# GOAL OF THE EXERCISE
Could you repeat the records below exactly, leaving the pictures out?

# DATA FOR REVIEW
= = = = = = =
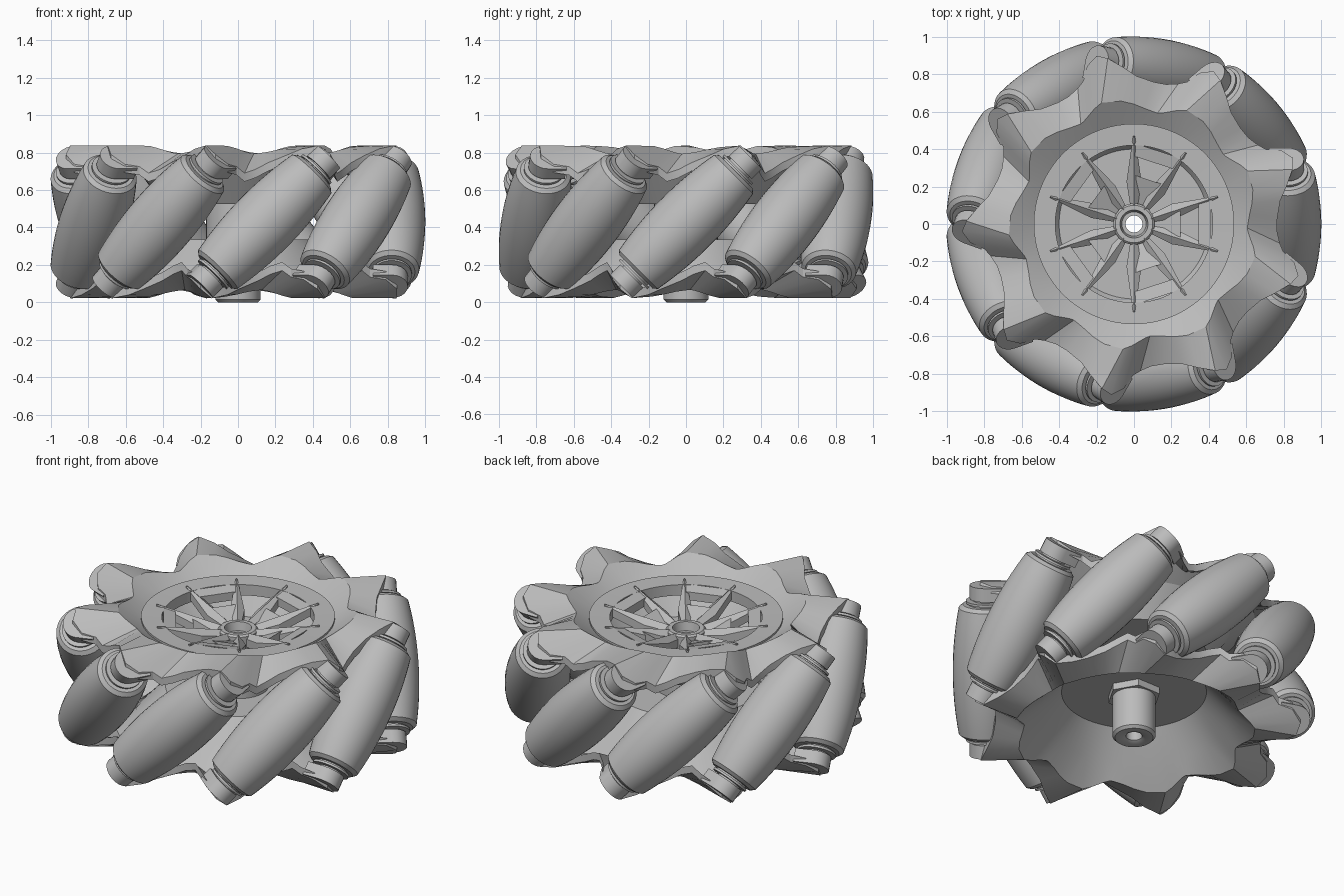
import bpy
import bmesh
from math import sin, cos, pi, radians, sqrt
from mathutils import Matrix, Vector

cube = bpy.data.objects.get("Cube")
if cube:
    bpy.data.objects.remove(cube, do_unlink=True)

COUNT = 9
STEP = 360 / COUNT
FIRST = 280            # angle of the front roller
MID = 0.43             # height of the roller centres
DEPTH = 0.82           # distance of roller axes from the wheel axis
TOP = 0.84

grey = bpy.data.materials.new("light_grey")
grey.use_nodes = True
grey.diffuse_color = (0.5, 0.5, 0.5, 1)
grey.node_tree.nodes["Principled BSDF"].inputs["Base Color"].default_value = (0.5, 0.5, 0.5, 1)


def finish(bm, name, angle=30):
    bmesh.ops.recalc_face_normals(bm, faces=bm.faces)
    mesh = bpy.data.meshes.new(name)
    bm.to_mesh(mesh)
    bm.free()
    mesh.materials.append(grey)
    obj = bpy.data.objects.new(name, mesh)
    bpy.context.collection.objects.link(obj)
    bpy.ops.object.select_all(action='DESELECT')
    obj.select_set(True)
    bpy.context.view_layer.objects.active = obj
    bpy.ops.object.shade_smooth_by_angle(angle=radians(angle))
    return obj


def polar(r, degrees, z):
    return Vector((r * cos(radians(degrees)), r * sin(radians(degrees)), z))


def sweep(sections):
    """Join closed sections of (radius, degrees, z) points around z."""
    bm = bmesh.new()
    rings = [[bm.verts.new(polar(*p)) for p in pts] for pts in sections]
    for i, ring in enumerate(rings):
        after = rings[(i + 1) % len(rings)]
        for j in range(len(ring)):
            k = (j + 1) % len(ring)
            bm.faces.new((ring[j], after[j], after[k], ring[k]))
    return bm


def lathe(profile, sides=48):
    return sweep([[(r, i * 360 / sides, z) for r, z in profile] for i in range(sides)])


def bridge(bm, lower, upper):
    """Closed solid between two matching outlines."""
    a = [bm.verts.new(p) for p in lower]
    b = [bm.verts.new(p) for p in upper]
    bm.faces.new(a)
    bm.faces.new(b)
    for i in range(len(a)):
        k = (i + 1) % len(a)
        bm.faces.new((a[i], a[k], b[k], b[i]))


def roller_frame(index):
    """Local x points outwards, local z runs along the slanted roller axis."""
    a = radians(FIRST + index * STEP)
    out = Vector((cos(a), sin(a), 0))
    axis = Vector((-sin(a), cos(a), 1)).normalized()
    m = Matrix((out, axis.cross(out), axis)).transposed().to_4x4()
    return Matrix.Translation(out * DEPTH + Vector((0, 0, MID))) @ m


# Barrel rollers with collars and pins
body = [(sqrt(1 - s * s / 2) - DEPTH, s) for s in [0.36 * i / 8 for i in range(-8, 9)]]
end = [(0.125, 0.378), (0.095, 0.378), (0.095, 0.387), (0.108, 0.387),
       (0.108, 0.4), (0.07, 0.4), (0.07, 0.44), (0.01, 0.44)]
roller_profile = [(r, -s) for r, s in reversed(end)] + body + end
for i in range(COUNT):
    roller = finish(lathe(roller_profile, 36), f"roller_{i + 1}")
    roller.matrix_world = roller_frame(i)

# Dished side plates with saw-toothed rims
# (rim degrees past arm, rim radius, rim z, crease degrees past arm, crease radius)
teeth = [(-6, 0.84, 0.82, -4, 0.66), (-1, 0.895, 0.838, 5, 0.67), (2.5, 0.92, 0.79, 9, 0.65),
         (6.5, 0.88, 0.738, 13, 0.625), (9.5, 0.81, 0.725, 16, 0.61), (12.5, 0.785, 0.69, 18, 0.605),
         (17, 0.765, 0.71, 21, 0.61), (22, 0.765, 0.745, 25, 0.62), (29, 0.79, 0.785, 30, 0.64)]
THICK = 0.045
arm = FIRST + STEP / 2


def plate(name, bowl_z):
    sections = []
    for i in range(COUNT):
        for j, (turn, rim, rim_z, crease_turn, crease) in enumerate(teeth):
            base = arm + i * STEP
            even = base + j * STEP / len(teeth)
            upper = [(0.1, even, 0.57), (0.4, even, 0.57), (0.53, even, bowl_z),
                     (crease, base + crease_turn, 0.745 + (crease - 0.53) * 0.65),
                     (rim, base + turn, rim_z)]
            lower = [(r, a, z - THICK) for r, a, z in reversed(upper)]
            sections.append(upper + lower)
    return finish(sweep(sections), name, 20)


# Rounded bearing tabs that hold the roller ends, trimmed level with the plate
def tabs(name):
    bm = bmesh.new()
    rad = 0.087
    outline = [(-0.1, rad), (-0.1, -rad)]
    outline += [(rad * cos(t), rad * sin(t)) for t in [pi * (i / 10 - 0.5) for i in range(11)]]
    for i in range(COUNT):
        m = roller_frame(i)
        bridge(bm, *[[m @ Vector((x, y, s)) for x, y in outline] for s in (0.41, 0.488)])
    cut = bmesh.ops.bisect_plane(bm, geom=bm.verts[:] + bm.edges[:] + bm.faces[:],
                                 plane_co=(0, 0, TOP), plane_no=(0, 0, 1), clear_outer=True)
    edges = [e for e in cut["geom_cut"] if isinstance(e, bmesh.types.BMEdge)]
    bmesh.ops.holes_fill(bm, edges=edges, sides=0)
    return finish(bm, name)


# The lower side is the upper side turned over about one roller's radial line
pivot = polar(1, FIRST, 0)
centre = Matrix.Translation((0, 0, MID))
flip = centre @ Matrix.Rotation(pi, 4, pivot) @ centre.inverted()
plate("upper_plate", 0.745)
tabs("upper_tabs")
plate("lower_plate", 0.71).matrix_world = flip
tabs("lower_tabs").matrix_world = flip

# Central hub tube, nut and socket
finish(lathe([(0.045, 0.01), (0.065, 0), (0.105, 0), (0.12, 0.015), (0.12, 0.31), (0.17, 0.31),
              (0.17, 0.55), (0.11, 0.55), (0.11, 0.68), (0.1, 0.69), (0.075, 0.69),
              (0.065, 0.64), (0.045, 0.64)]), "hub_tube")
finish(lathe([(0.1, 0.25), (0.15, 0.25), (0.15, 0.3), (0.1, 0.3)], 6), "hub_nut")

# Ring around the spoked centre
finish(lathe([(0.42, 0.74), (0.42, 0.755), (0.535, 0.76), (0.535, 0.72), (0.42, 0.69)], 72),
       "centre_ring")


# Spokes: ridged kite-shaped fins in pairs, joined by webs and outer bars
def slab(bm, corners, depth):
    """Sloping slab from (radius, degrees, z) corners, thickened downwards."""
    top = [polar(*c) for c in corners]
    bridge(bm, [p - Vector((0, 0, depth)) for p in top], top)


fins = bmesh.new()
webs = bmesh.new()
for i in range(5):
    a = 72 * i
    for f in (a - 18, a + 18):
        for side in (-1, 1):
            slab(fins, [(0.09, f, 0.69), (0.47, f, 0.768), (0.47, f + side * 0.6, 0.766),
                        (0.23, f + side * 10, 0.69), (0.09, f + side * 12, 0.66)], 0.05)
    slab(webs, [(0.1, a - 18, 0.65), (0.26, a - 17, 0.71),
                (0.26, a + 17, 0.71), (0.1, a + 18, 0.65)], 0.07)
    slab(webs, [(0.36, a - 17, 0.74), (0.43, a - 17, 0.755),
                (0.43, a + 17, 0.755), (0.36, a + 17, 0.74)], 0.05)
finish(fins, "spoke_fins", 15)
finish(webs, "spoke_webs", 15)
= = = = = = =
# WRITTEN ANSWER
import bpy
import bmesh
from math import sin, cos, pi, radians, sqrt
from mathutils import Matrix, Vector

cube = bpy.data.objects.get("Cube")
if cube:
    bpy.data.objects.remove(cube, do_unlink=True)

COUNT = 9
STEP = 360 / COUNT
FIRST = 280            # angle of the front roller
MID = 0.43             # height of the roller centres
DEPTH = 0.82           # distance of roller axes from the wheel axis
TOP = 0.84

grey = bpy.data.materials.new("light_grey")
grey.use_nodes = True
grey.diffuse_color = (0.5, 0.5, 0.5, 1)
grey.node_tree.nodes["Principled BSDF"].inputs["Base Color"].default_value = (0.5, 0.5, 0.5, 1)


def finish(bm, name, angle=30):
    bmesh.ops.recalc_face_normals(bm, faces=bm.faces)
    mesh = bpy.data.meshes.new(name)
    bm.to_mesh(mesh)
    bm.free()
    mesh.materials.append(grey)
    obj = bpy.data.objects.new(name, mesh)
    bpy.context.collection.objects.link(obj)
    bpy.ops.object.select_all(action='DESELECT')
    obj.select_set(True)
    bpy.context.view_layer.objects.active = obj
    bpy.ops.object.shade_smooth_by_angle(angle=radians(angle))
    return obj


def polar(r, degrees, z):
    return Vector((r * cos(radians(degrees)), r * sin(radians(degrees)), z))


def sweep(sections):
    """Join closed sections of (radius, degrees, z) points around z."""
    bm = bmesh.new()
    rings = [[bm.verts.new(polar(*p)) for p in pts] for pts in sections]
    for i, ring in enumerate(rings):
        after = rings[(i + 1) % len(rings)]
        for j in range(len(ring)):
            k = (j + 1) % len(ring)
            bm.faces.new((ring[j], after[j], after[k], ring[k]))
    return bm


def lathe(profile, sides=48):
    return sweep([[(r, i * 360 / sides, z) for r, z in profile] for i in range(sides)])


def bridge(bm, lower, upper):
    """Closed solid between two matching outlines."""
    a = [bm.verts.new(p) for p in lower]
    b = [bm.verts.new(p) for p in upper]
    bm.faces.new(a)
    bm.faces.new(b)
    for i in range(len(a)):
        k = (i + 1) % len(a)
        bm.faces.new((a[i], a[k], b[k], b[i]))


def roller_frame(index):
    """Local x points outwards, local z runs along the slanted roller axis."""
    a = radians(FIRST + index * STEP)
    out = Vector((cos(a), sin(a), 0))
    axis = Vector((-sin(a), cos(a), 1)).normalized()
    m = Matrix((out, axis.cross(out), axis)).transposed().to_4x4()
    return Matrix.Translation(out * DEPTH + Vector((0, 0, MID))) @ m


# Barrel rollers with collars and pins
body = [(sqrt(1 - s * s / 2) - DEPTH, s) for s in [0.36 * i / 8 for i in range(-8, 9)]]
end = [(0.125, 0.378), (0.095, 0.378), (0.095, 0.387), (0.108, 0.387),
       (0.108, 0.4), (0.07, 0.4), (0.07, 0.44), (0.01, 0.44)]
roller_profile = [(r, -s) for r, s in reversed(end)] + body + end
for i in range(COUNT):
    roller = finish(lathe(roller_profile, 36), f"roller_{i + 1}")
    roller.matrix_world = roller_frame(i)

# Dished side plates with saw-toothed rims
# (rim degrees past arm, rim radius, rim z, crease degrees past arm, crease radius)
teeth = [(-6, 0.84, 0.82, -4, 0.66), (-1, 0.895, 0.838, 5, 0.67), (2.5, 0.92, 0.79, 9, 0.65),
         (6.5, 0.88, 0.738, 13, 0.625), (9.5, 0.81, 0.725, 16, 0.61), (12.5, 0.785, 0.69, 18, 0.605),
         (17, 0.765, 0.71, 21, 0.61), (22, 0.765, 0.745, 25, 0.62), (29, 0.79, 0.785, 30, 0.64)]
THICK = 0.045
arm = FIRST + STEP / 2


def plate(name, bowl_z):
    sections = []
    for i in range(COUNT):
        for j, (turn, rim, rim_z, crease_turn, crease) in enumerate(teeth):
            base = arm + i * STEP
            even = base + j * STEP / len(teeth)
            upper = [(0.1, even, 0.57), (0.4, even, 0.57), (0.53, even, bowl_z),
                     (crease, base + crease_turn, 0.745 + (crease - 0.53) * 0.65),
                     (rim, base + turn, rim_z)]
            lower = [(r, a, z - THICK) for r, a, z in reversed(upper)]
            sections.append(upper + lower)
    return finish(sweep(sections), name, 20)


# Rounded bearing tabs that hold the roller ends, trimmed level with the plate
def tabs(name):
    bm = bmesh.new()
    rad = 0.087
    outline = [(-0.1, rad), (-0.1, -rad)]
    outline += [(rad * cos(t), rad * sin(t)) for t in [pi * (i / 10 - 0.5) for i in range(11)]]
    for i in range(COUNT):
        m = roller_frame(i)
        bridge(bm, *[[m @ Vector((x, y, s)) for x, y in outline] for s in (0.41, 0.488)])
    cut = bmesh.ops.bisect_plane(bm, geom=bm.verts[:] + bm.edges[:] + bm.faces[:],
                                 plane_co=(0, 0, TOP), plane_no=(0, 0, 1), clear_outer=True)
    edges = [e for e in cut["geom_cut"] if isinstance(e, bmesh.types.BMEdge)]
    bmesh.ops.holes_fill(bm, edges=edges, sides=0)
    return finish(bm, name)


# The lower side is the upper side turned over about one roller's radial line
pivot = polar(1, FIRST, 0)
centre = Matrix.Translation((0, 0, MID))
flip = centre @ Matrix.Rotation(pi, 4, pivot) @ centre.inverted()
plate("upper_plate", 0.745)
tabs("upper_tabs")
plate("lower_plate", 0.71).matrix_world = flip
tabs("lower_tabs").matrix_world = flip

# Central hub tube, nut and socket
finish(lathe([(0.045, 0.01), (0.065, 0), (0.105, 0), (0.12, 0.015), (0.12, 0.31), (0.17, 0.31),
              (0.17, 0.55), (0.11, 0.55), (0.11, 0.68), (0.1, 0.69), (0.075, 0.69),
              (0.065, 0.64), (0.045, 0.64)]), "hub_tube")
finish(lathe([(0.1, 0.25), (0.15, 0.25), (0.15, 0.3), (0.1, 0.3)], 6), "hub_nut")

# Ring around the spoked centre
finish(lathe([(0.42, 0.74), (0.42, 0.755), (0.535, 0.76), (0.535, 0.72), (0.42, 0.69)], 72),
       "centre_ring")


# Spokes: ridged kite-shaped fins in pairs, joined by webs and outer bars
def slab(bm, corners, depth):
    """Sloping slab from (radius, degrees, z) corners, thickened downwards."""
    top = [polar(*c) for c in corners]
    bridge(bm, [p - Vector((0, 0, depth)) for p in top], top)


fins = bmesh.new()
webs = bmesh.new()
for i in range(5):
    a = 72 * i
    for f in (a - 18, a + 18):
        for side in (-1, 1):
            slab(fins, [(0.09, f, 0.69), (0.47, f, 0.768), (0.47, f + side * 0.6, 0.766),
                        (0.23, f + side * 10, 0.69), (0.09, f + side * 12, 0.66)], 0.05)
    slab(webs, [(0.1, a - 18, 0.65), (0.26, a - 17, 0.71),
                (0.26, a + 17, 0.71), (0.1, a + 18, 0.65)], 0.07)
    slab(webs, [(0.36, a - 17, 0.74), (0.43, a - 17, 0.755),
                (0.43, a + 17, 0.755), (0.36, a + 17, 0.74)], 0.05)
finish(fins, "spoke_fins", 15)
finish(webs, "spoke_webs", 15)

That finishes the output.